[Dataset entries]
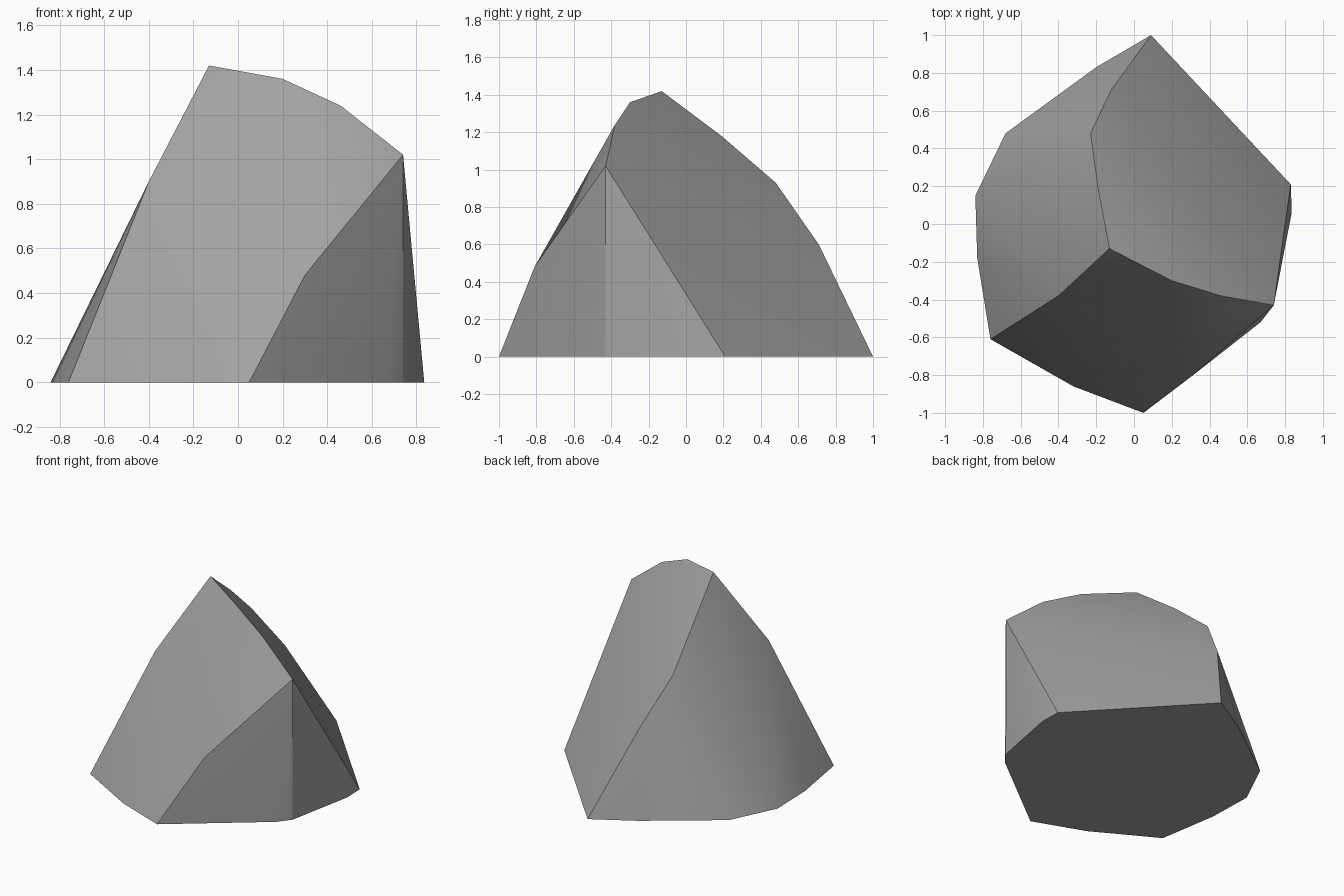
import bpy
import bmesh
import math

cube = bpy.data.objects.get("Cube")
if cube:
    bpy.data.objects.remove(cube, do_unlink=True)

# Footprint on the ground, counter-clockwise from the back tip
footprint = [(0.09, 1.0), (-0.20, 0.83), (-0.68, 0.48), (-0.84, 0.15),
             (-0.83, -0.18), (-0.76, -0.61), (-0.32, -0.86), (0.05, -1.0),
             (0.67, -0.52), (0.74, -0.43), (0.835, 0.06), (0.83, 0.21)]

# Crest running from the peak to the front corner
peak = (-0.13, -0.13, 1.42)
front_crest = [(0.20, -0.30, 1.36), (0.46, -0.38, 1.24), (0.74, -0.43, 1.02)]

# Ridges falling from the peak to the back, and down the two front edges
back_ridge = [(-0.19, 0.19, 1.18), (-0.23, 0.48, 0.93), (-0.12, 0.71, 0.60)]
front_edges = [(-0.40, -0.38, 0.90), (0.30, -0.81, 0.48)]

# One slight bulge in the middle of each broad broken face
bulges = [(-0.11, -0.57, 0.67), (0.35, 0.18, 0.64), (-0.50, 0.20, 0.62)]

# Wrap the corners in a faceted stone shell
points = [(x, y, 0) for x, y in footprint]
points += [peak] + front_crest + back_ridge + front_edges + bulges
bm = bmesh.new()
for p in points:
    bm.verts.new(p)
bmesh.ops.convex_hull(bm, input=bm.verts[:])
loose = [v for v in bm.verts if not v.link_faces]
bmesh.ops.delete(bm, geom=loose, context='VERTS')

# Merge the flat underside into a single face
bottom = [f for f in bm.faces if all(v.co.z < 0.001 for v in f.verts)]
bmesh.ops.dissolve_faces(bm, faces=bottom)
bmesh.ops.recalc_face_normals(bm, faces=bm.faces[:])

mesh = bpy.data.meshes.new("rock_chunk")
bm.to_mesh(mesh)
bm.free()
rock = bpy.data.objects.new("rock_chunk", mesh)
bpy.context.collection.objects.link(rock)

# Plain stone colour
stone = bpy.data.materials.new("stone_grey")
stone.use_nodes = True
colour = (0.36, 0.36, 0.36, 1)
stone.diffuse_color = colour
shader = next(n for n in stone.node_tree.nodes if n.type == 'BSDF_PRINCIPLED')
shader.inputs["Base Color"].default_value = colour
shader.inputs["Roughness"].default_value = 0.9
mesh.materials.append(stone)

# Smooth within each broad face, crisp along the ridges
bpy.ops.object.select_all(action='DESELECT')
rock.select_set(True)
bpy.context.view_layer.objects.active = rock
bpy.ops.object.shade_smooth_by_angle(angle=math.radians(26))
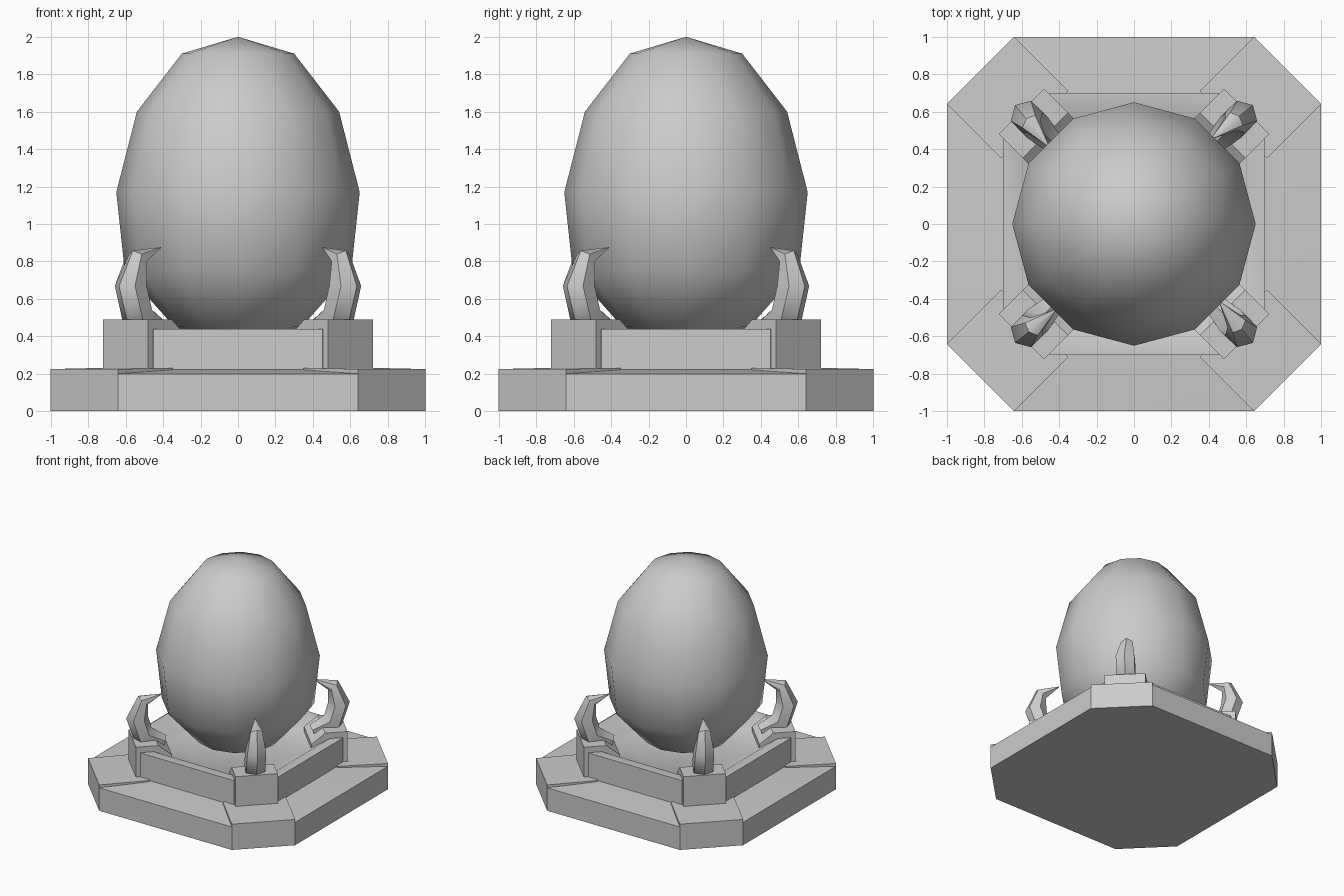
import bpy
from math import sin, cos, pi, radians
from mathutils import Vector

if "Cube" in bpy.data.objects:
    bpy.data.objects.remove(bpy.data.objects["Cube"])


def make(name, verts, faces, angle=30):
    me = bpy.data.meshes.new(name)
    me.from_pydata(verts, [], faces)
    ob = bpy.data.objects.new(name, me)
    bpy.context.collection.objects.link(ob)
    bpy.ops.object.select_all(action='DESELECT')
    ob.select_set(True)
    bpy.context.view_layer.objects.active = ob
    bpy.ops.object.mode_set(mode='EDIT')
    bpy.ops.mesh.select_all(action='SELECT')
    bpy.ops.mesh.remove_doubles(threshold=0.0005)
    bpy.ops.mesh.normals_make_consistent(inside=False)
    bpy.ops.object.mode_set(mode='OBJECT')
    bpy.ops.object.shade_smooth_by_angle(angle=radians(angle))
    return ob


def skin(name, rings, angle=30):
    """Skin equal-sized closed rings and cap both ends."""
    n = len(rings[0])
    verts = [p for r in rings for p in r]
    faces = [(k * n + i, k * n + (i + 1) % n, (k + 1) * n + (i + 1) % n, (k + 1) * n + i)
             for k in range(len(rings) - 1) for i in range(n)]
    faces += [tuple(range(n)), tuple(range(len(verts) - n, len(verts)))]
    return make(name, verts, faces, angle)


def octagon(a, c, z):
    """Square of half size a with corners cut at c."""
    return [(a, -c, z), (a, c, z), (c, a, z), (-c, a, z),
            (-a, c, z), (-a, -c, z), (-c, -a, z), (c, -a, z)]


def diag(q, d, t, z):
    """Point at radial distance d and sideways offset t on diagonal q."""
    a = pi / 4 + q * pi / 2
    return (d * cos(a) - t * sin(a), d * sin(a) + t * cos(a), z)


def block(name, q, profile, w):
    skin(name, [[diag(q, d, s * w, z) for d, z in profile] for s in (-1, 1)])


# plinth with gently rising top
skin("base_plinth", [octagon(1, .64, 0), octagon(1, .64, .2), octagon(.66, .42, .225)])

# raised collar with dished inside
skin("collar", [octagon(.70, .45, .2), octagon(.70, .45, .44), octagon(.62, .39, .44),
                octagon(.50, .30, .36)])

# egg: twelve-sided, slightly narrower towards the top
egg = [(0, .34), (.34, .45), (.605, .75), (.65, 1.17), (.54, 1.6), (.30, 1.91), (0, 2.0)]
skin("egg", [[(r * cos(i * pi / 6), r * sin(i * pi / 6), z) for i in range(12)]
             for r, z in egg], 60)

# claw path: radial distance, height, thickness radius, sideways drift
claw = [(.60, .44, .06, 0), (.76, .51, .09, 0), (.81, .67, .088, 0),
        (.765, .82, .055, .01), (.61, .875, .001, .03)]

for q in range(4):
    # corner slab on the plinth
    block("base_corner", q, [(1.16, 0), (1.16, .225), (.75, .232), (.75, 0)], .2546)
    # corner mount on the collar
    block("claw_mount", q, [(.85, .2), (.85, .49), (.67, .49), (.56, .40), (.56, .2)], .17)
    # curved claw
    rings = []
    for k, (d, z, r, t) in enumerate(claw):
        p, n = claw[max(k - 1, 0)], claw[min(k + 1, len(claw) - 1)]
        tan = Vector((n[0] - p[0], n[1] - p[1])).normalized()
        out = Vector((tan.y, -tan.x))
        rings.append([diag(q, d + out.x * r * cos(i * pi / 3), t + r * sin(i * pi / 3),
                           z + out.y * r * cos(i * pi / 3)) for i in range(6)])
    skin("claw", rings, 50)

Problem to solve: Return exactly the lines of the data, and only those, from the line with "z + out.y *" through the last line, inclusive.

Result of the task:
                           z + out.y * r * cos(i * pi / 3)) for i in range(6)])
    skin("claw", rings, 50)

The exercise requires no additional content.